YOUR ASSIGNMENT:
Once the line with "grey.use_nodes = True" is found in the entries below, repeat it and each following line exactly, up to and including the line with "bpy.context.view_layer.objects.active = handle". Add no other lines.

DATA SUPPLIED:
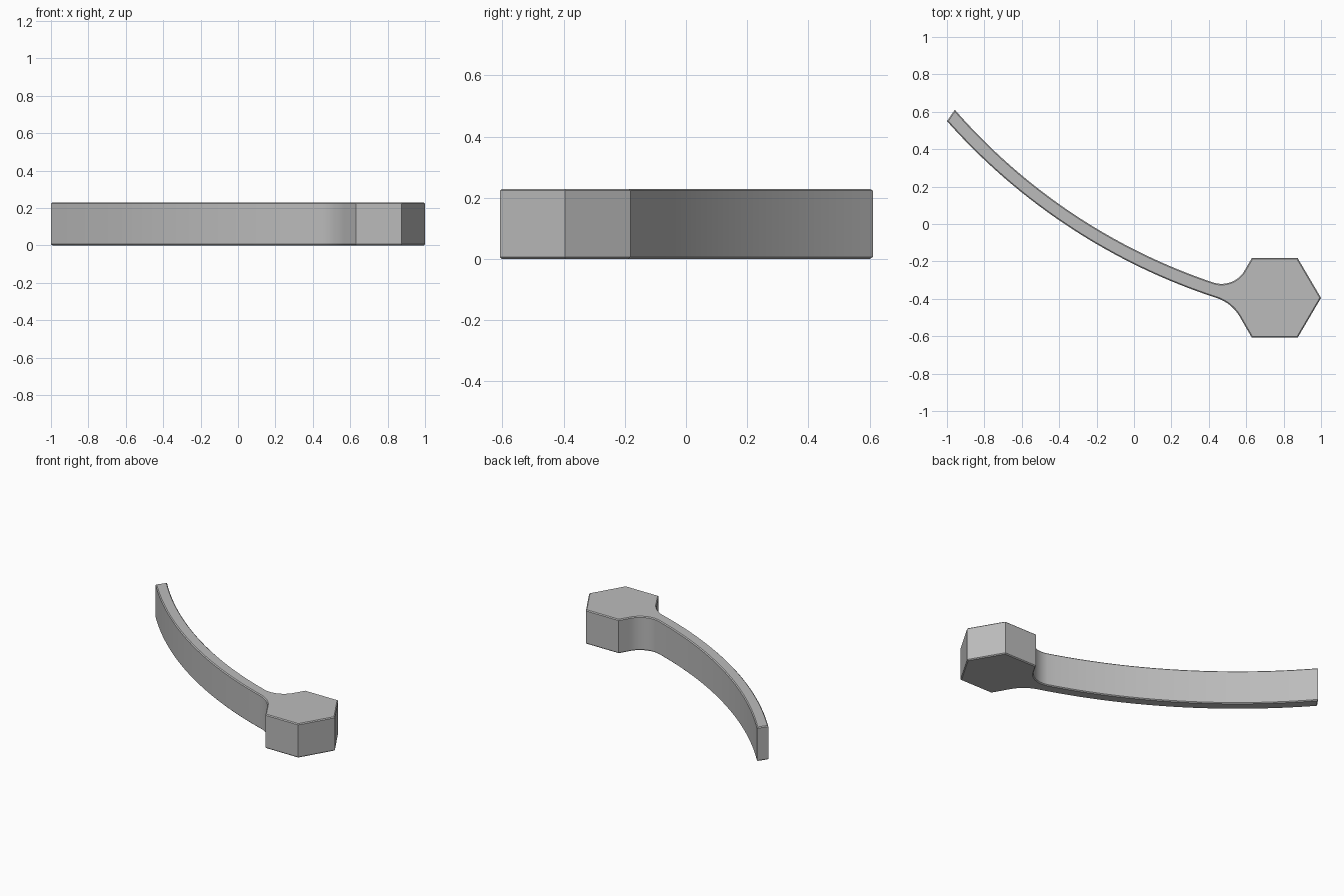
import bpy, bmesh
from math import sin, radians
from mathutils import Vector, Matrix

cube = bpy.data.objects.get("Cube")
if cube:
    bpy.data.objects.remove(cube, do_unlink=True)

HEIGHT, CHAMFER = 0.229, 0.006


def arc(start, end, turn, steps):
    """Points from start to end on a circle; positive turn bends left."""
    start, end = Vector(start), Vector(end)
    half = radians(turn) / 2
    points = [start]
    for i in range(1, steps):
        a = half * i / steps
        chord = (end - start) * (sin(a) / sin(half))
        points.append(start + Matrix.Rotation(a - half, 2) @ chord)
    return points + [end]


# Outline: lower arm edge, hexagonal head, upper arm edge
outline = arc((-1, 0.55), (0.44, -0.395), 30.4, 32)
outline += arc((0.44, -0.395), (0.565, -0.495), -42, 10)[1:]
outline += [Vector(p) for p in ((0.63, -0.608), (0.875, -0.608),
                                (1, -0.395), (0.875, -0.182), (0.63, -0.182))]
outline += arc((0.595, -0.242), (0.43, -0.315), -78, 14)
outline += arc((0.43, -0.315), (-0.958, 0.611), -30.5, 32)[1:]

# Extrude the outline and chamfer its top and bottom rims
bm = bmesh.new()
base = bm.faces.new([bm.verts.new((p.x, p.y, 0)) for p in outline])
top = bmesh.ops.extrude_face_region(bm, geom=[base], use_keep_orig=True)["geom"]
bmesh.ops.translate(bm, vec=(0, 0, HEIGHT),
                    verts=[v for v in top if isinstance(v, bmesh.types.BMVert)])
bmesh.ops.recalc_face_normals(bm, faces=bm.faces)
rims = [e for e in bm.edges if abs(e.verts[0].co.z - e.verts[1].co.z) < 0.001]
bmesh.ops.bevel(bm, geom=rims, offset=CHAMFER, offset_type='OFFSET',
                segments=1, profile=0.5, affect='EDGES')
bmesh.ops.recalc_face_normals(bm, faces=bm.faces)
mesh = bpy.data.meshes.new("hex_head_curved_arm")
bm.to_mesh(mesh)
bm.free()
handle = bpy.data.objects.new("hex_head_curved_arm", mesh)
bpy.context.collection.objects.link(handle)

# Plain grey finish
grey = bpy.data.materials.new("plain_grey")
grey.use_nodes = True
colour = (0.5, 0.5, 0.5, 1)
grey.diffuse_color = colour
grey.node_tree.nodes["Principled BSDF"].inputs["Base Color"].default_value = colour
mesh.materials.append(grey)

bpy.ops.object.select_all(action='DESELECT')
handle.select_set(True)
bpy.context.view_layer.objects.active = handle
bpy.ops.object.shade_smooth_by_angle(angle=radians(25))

SOLUTION FOR THIS TASK:
grey.use_nodes = True
colour = (0.5, 0.5, 0.5, 1)
grey.diffuse_color = colour
grey.node_tree.nodes["Principled BSDF"].inputs["Base Color"].default_value = colour
mesh.materials.append(grey)

bpy.ops.object.select_all(action='DESELECT')
handle.select_set(True)
bpy.context.view_layer.objects.active = handle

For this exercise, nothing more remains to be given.